# Entries shown
● ● ● ●
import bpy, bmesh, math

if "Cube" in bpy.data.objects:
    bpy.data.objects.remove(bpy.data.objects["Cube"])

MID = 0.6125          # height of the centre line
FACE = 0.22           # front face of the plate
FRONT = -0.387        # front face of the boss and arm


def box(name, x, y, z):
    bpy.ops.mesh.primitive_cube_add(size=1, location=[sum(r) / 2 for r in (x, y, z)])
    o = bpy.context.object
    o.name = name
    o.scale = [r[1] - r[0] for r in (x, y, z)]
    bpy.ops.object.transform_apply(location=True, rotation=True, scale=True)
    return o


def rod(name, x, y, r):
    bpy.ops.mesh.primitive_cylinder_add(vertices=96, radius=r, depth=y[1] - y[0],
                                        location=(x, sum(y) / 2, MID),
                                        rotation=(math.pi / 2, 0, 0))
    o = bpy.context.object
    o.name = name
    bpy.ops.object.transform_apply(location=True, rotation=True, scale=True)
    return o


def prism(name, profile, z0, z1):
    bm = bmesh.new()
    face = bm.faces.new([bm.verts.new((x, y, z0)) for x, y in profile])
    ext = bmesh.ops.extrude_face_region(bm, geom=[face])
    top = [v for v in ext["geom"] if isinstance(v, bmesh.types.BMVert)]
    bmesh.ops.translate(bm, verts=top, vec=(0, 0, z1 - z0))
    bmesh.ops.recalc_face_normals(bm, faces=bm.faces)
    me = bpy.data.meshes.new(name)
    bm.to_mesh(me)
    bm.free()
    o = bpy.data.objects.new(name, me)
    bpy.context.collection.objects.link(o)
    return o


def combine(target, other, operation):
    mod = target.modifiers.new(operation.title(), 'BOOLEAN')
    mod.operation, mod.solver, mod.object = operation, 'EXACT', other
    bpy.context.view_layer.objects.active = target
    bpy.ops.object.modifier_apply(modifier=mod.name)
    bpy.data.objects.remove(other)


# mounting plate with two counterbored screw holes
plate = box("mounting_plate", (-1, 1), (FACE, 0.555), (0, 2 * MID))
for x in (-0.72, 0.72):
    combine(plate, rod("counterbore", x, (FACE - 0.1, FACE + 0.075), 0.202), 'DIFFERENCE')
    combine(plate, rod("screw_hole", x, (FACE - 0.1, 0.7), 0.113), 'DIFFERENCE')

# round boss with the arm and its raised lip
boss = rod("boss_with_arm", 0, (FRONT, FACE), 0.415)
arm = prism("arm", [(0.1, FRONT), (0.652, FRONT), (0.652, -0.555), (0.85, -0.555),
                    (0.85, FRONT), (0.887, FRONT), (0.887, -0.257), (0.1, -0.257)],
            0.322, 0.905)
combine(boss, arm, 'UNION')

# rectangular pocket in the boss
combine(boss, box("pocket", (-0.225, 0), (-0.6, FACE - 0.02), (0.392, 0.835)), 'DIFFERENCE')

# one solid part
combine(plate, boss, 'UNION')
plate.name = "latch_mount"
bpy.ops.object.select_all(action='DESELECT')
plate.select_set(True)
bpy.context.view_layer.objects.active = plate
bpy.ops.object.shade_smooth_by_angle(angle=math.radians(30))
● ● ● ●
# Work required
Could you return every record above exactly as written?

# Solution for this task
import bpy, bmesh, math

if "Cube" in bpy.data.objects:
    bpy.data.objects.remove(bpy.data.objects["Cube"])

MID = 0.6125          # height of the centre line
FACE = 0.22           # front face of the plate
FRONT = -0.387        # front face of the boss and arm


def box(name, x, y, z):
    bpy.ops.mesh.primitive_cube_add(size=1, location=[sum(r) / 2 for r in (x, y, z)])
    o = bpy.context.object
    o.name = name
    o.scale = [r[1] - r[0] for r in (x, y, z)]
    bpy.ops.object.transform_apply(location=True, rotation=True, scale=True)
    return o


def rod(name, x, y, r):
    bpy.ops.mesh.primitive_cylinder_add(vertices=96, radius=r, depth=y[1] - y[0],
                                        location=(x, sum(y) / 2, MID),
                                        rotation=(math.pi / 2, 0, 0))
    o = bpy.context.object
    o.name = name
    bpy.ops.object.transform_apply(location=True, rotation=True, scale=True)
    return o


def prism(name, profile, z0, z1):
    bm = bmesh.new()
    face = bm.faces.new([bm.verts.new((x, y, z0)) for x, y in profile])
    ext = bmesh.ops.extrude_face_region(bm, geom=[face])
    top = [v for v in ext["geom"] if isinstance(v, bmesh.types.BMVert)]
    bmesh.ops.translate(bm, verts=top, vec=(0, 0, z1 - z0))
    bmesh.ops.recalc_face_normals(bm, faces=bm.faces)
    me = bpy.data.meshes.new(name)
    bm.to_mesh(me)
    bm.free()
    o = bpy.data.objects.new(name, me)
    bpy.context.collection.objects.link(o)
    return o


def combine(target, other, operation):
    mod = target.modifiers.new(operation.title(), 'BOOLEAN')
    mod.operation, mod.solver, mod.object = operation, 'EXACT', other
    bpy.context.view_layer.objects.active = target
    bpy.ops.object.modifier_apply(modifier=mod.name)
    bpy.data.objects.remove(other)


# mounting plate with two counterbored screw holes
plate = box("mounting_plate", (-1, 1), (FACE, 0.555), (0, 2 * MID))
for x in (-0.72, 0.72):
    combine(plate, rod("counterbore", x, (FACE - 0.1, FACE + 0.075), 0.202), 'DIFFERENCE')
    combine(plate, rod("screw_hole", x, (FACE - 0.1, 0.7), 0.113), 'DIFFERENCE')

# round boss with the arm and its raised lip
boss = rod("boss_with_arm", 0, (FRONT, FACE), 0.415)
arm = prism("arm", [(0.1, FRONT), (0.652, FRONT), (0.652, -0.555), (0.85, -0.555),
                    (0.85, FRONT), (0.887, FRONT), (0.887, -0.257), (0.1, -0.257)],
            0.322, 0.905)
combine(boss, arm, 'UNION')

# rectangular pocket in the boss
combine(boss, box("pocket", (-0.225, 0), (-0.6, FACE - 0.02), (0.392, 0.835)), 'DIFFERENCE')

# one solid part
combine(plate, boss, 'UNION')
plate.name = "latch_mount"
bpy.ops.object.select_all(action='DESELECT')
plate.select_set(True)
bpy.context.view_layer.objects.active = plate
bpy.ops.object.shade_smooth_by_angle(angle=math.radians(30))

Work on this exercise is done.